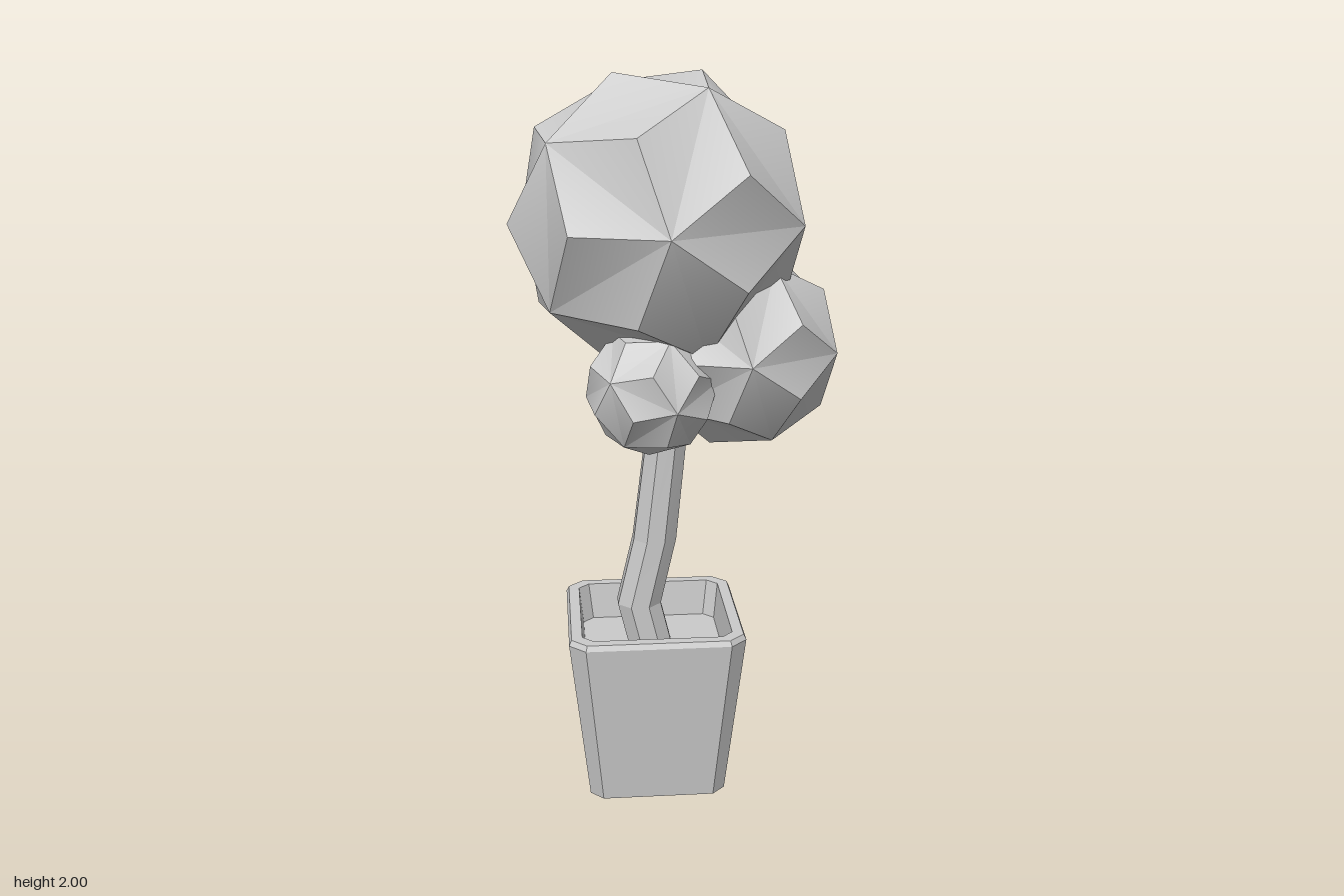
import * as THREE from 'three';
import { toCreasedNormals } from 'three/addons/utils/BufferGeometryUtils.js';

const material = new THREE.MeshStandardMaterial({ color: 0xcccccc });

// Skin closed rings of points (counter-clockwise from above, bottom to top), with fan caps.
function loft(rings, crease) {
  const n = rings[0].length;
  const points = rings.flat();
  const index = [];
  for (let r = 0; r < rings.length - 1; r++) {
    for (let i = 0; i < n; i++) {
      const a = r * n + i, b = r * n + (i + 1) % n;
      index.push(a, b, b + n, a, b + n, a + n);
    }
  }
  const last = (rings.length - 1) * n;
  for (let i = 1; i < n - 1; i++) {
    index.push(0, i + 1, i, last, last + i, last + i + 1);
  }
  const geometry = new THREE.BufferGeometry().setFromPoints(points);
  geometry.setIndex(index);
  return toCreasedNormals(geometry, crease);
}

// Square ring with cut corners.
function cutSquare(y, half, cut) {
  const ring = [];
  for (let k = 0; k < 4; k++) {
    const turn = k * Math.PI / 2;
    for (const z of [half - cut, cut - half]) {
      ring.push(new THREE.Vector3(half, y, z).applyAxisAngle(new THREE.Vector3(0, 1, 0), turn));
    }
  }
  return ring;
}

// Icosahedron with the middle of every face raised to the sphere:
// pairs of triangles read as thirty softly folded diamonds.
function foliageGeometry(radius) {
  const ring = (z, start) => Array.from({ length: 5 }, (_, k) => {
    const a = start + k * Math.PI * 0.4, s = Math.sqrt(1 - z * z);
    return new THREE.Vector3(s * Math.cos(a), s * Math.sin(a), z);
  });
  const h = 1 / Math.sqrt(5);
  const upper = ring(h, 0), lower = ring(-h, Math.PI / 5);
  const front = new THREE.Vector3(0, 0, 1), back = new THREE.Vector3(0, 0, -1);
  const points = [];
  const raise = (a, b, c) => {
    const tip = a.clone().add(b).add(c).normalize();
    points.push(a, b, tip, b, c, tip, c, a, tip);
  };
  for (let i = 0; i < 5; i++) {
    const j = (i + 1) % 5;
    raise(front, upper[i], upper[j]);
    raise(upper[i], lower[i], upper[j]);
    raise(upper[j], lower[i], lower[j]);
    raise(back, lower[j], lower[i]);
  }
  const geometry = new THREE.BufferGeometry().setFromPoints(points);
  geometry.scale(radius, radius, radius);
  return toCreasedNormals(geometry, 0.7);
}

export function createModel() {
  const model = new THREE.Group();
  const add = (name, geometry, x = 0, y = 0, z = 0) => {
    const mesh = new THREE.Mesh(geometry, material);
    mesh.name = name;
    mesh.position.set(x, y, z);
    model.add(mesh);
    return mesh;
  };

  // Tapered pot: outside, bevelled rim, inside wall and soil
  const potProfile = [
    [0, 0.192, 0.036], [0.48, 0.245, 0.045], [0.495, 0.238, 0.042],
    [0.495, 0.208, 0.03], [0.39, 0.196, 0.03],
  ];
  add('pot', loft(potProfile.map((p) => cutSquare(...p)), 0.1), -0.07);

  // Crooked eight-sided trunk: centre x, y, z and radius
  const trunkPath = [
    [-0.07, 0.36, 0, 0.066], [-0.11, 0.525, 0, 0.066], [-0.065, 0.72, 0.003, 0.065],
    [-0.03, 1.05, 0.02, 0.06], [-0.01, 1.35, 0.03, 0.055],
  ];
  add('trunk', loft(trunkPath.map(([x, y, z, r]) => Array.from({ length: 8 }, (_, i) => {
    const a = (i + 0.5) * Math.PI / 4;
    return new THREE.Vector3(x + r * Math.cos(a), y, z - r * Math.sin(a));
  })), 0.1));

  // Three clumps of leaves
  add('largeFoliage', foliageGeometry(0.408), -0.05, 1.62, 0);
  add('mediumFoliage', foliageGeometry(0.28), 0.17, 1.27, 0);
  add('smallFoliage', foliageGeometry(0.18), -0.08, 1.19, 0.15).rotation.set(0.15, 0.3, 0.2);

  return model;
}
:::
(What the exercise asks): Repeat, word for word and with no pictures, only the lines running from the beginning of the data to the line that contains "const h = 1 / Math.sqrt(5);".

(Response for this exercise):
import * as THREE from 'three';
import { toCreasedNormals } from 'three/addons/utils/BufferGeometryUtils.js';

const material = new THREE.MeshStandardMaterial({ color: 0xcccccc });

// Skin closed rings of points (counter-clockwise from above, bottom to top), with fan caps.
function loft(rings, crease) {
  const n = rings[0].length;
  const points = rings.flat();
  const index = [];
  for (let r = 0; r < rings.length - 1; r++) {
    for (let i = 0; i < n; i++) {
      const a = r * n + i, b = r * n + (i + 1) % n;
      index.push(a, b, b + n, a, b + n, a + n);
    }
  }
  const last = (rings.length - 1) * n;
  for (let i = 1; i < n - 1; i++) {
    index.push(0, i + 1, i, last, last + i, last + i + 1);
  }
  const geometry = new THREE.BufferGeometry().setFromPoints(points);
  geometry.setIndex(index);
  return toCreasedNormals(geometry, crease);
}

// Square ring with cut corners.
function cutSquare(y, half, cut) {
  const ring = [];
  for (let k = 0; k < 4; k++) {
    const turn = k * Math.PI / 2;
    for (const z of [half - cut, cut - half]) {
      ring.push(new THREE.Vector3(half, y, z).applyAxisAngle(new THREE.Vector3(0, 1, 0), turn));
    }
  }
  return ring;
}

// Icosahedron with the middle of every face raised to the sphere:
// pairs of triangles read as thirty softly folded diamonds.
function foliageGeometry(radius) {
  const ring = (z, start) => Array.from({ length: 5 }, (_, k) => {
    const a = start + k * Math.PI * 0.4, s = Math.sqrt(1 - z * z);
    return new THREE.Vector3(s * Math.cos(a), s * Math.sin(a), z);
  });
  const h = 1 / Math.sqrt(5);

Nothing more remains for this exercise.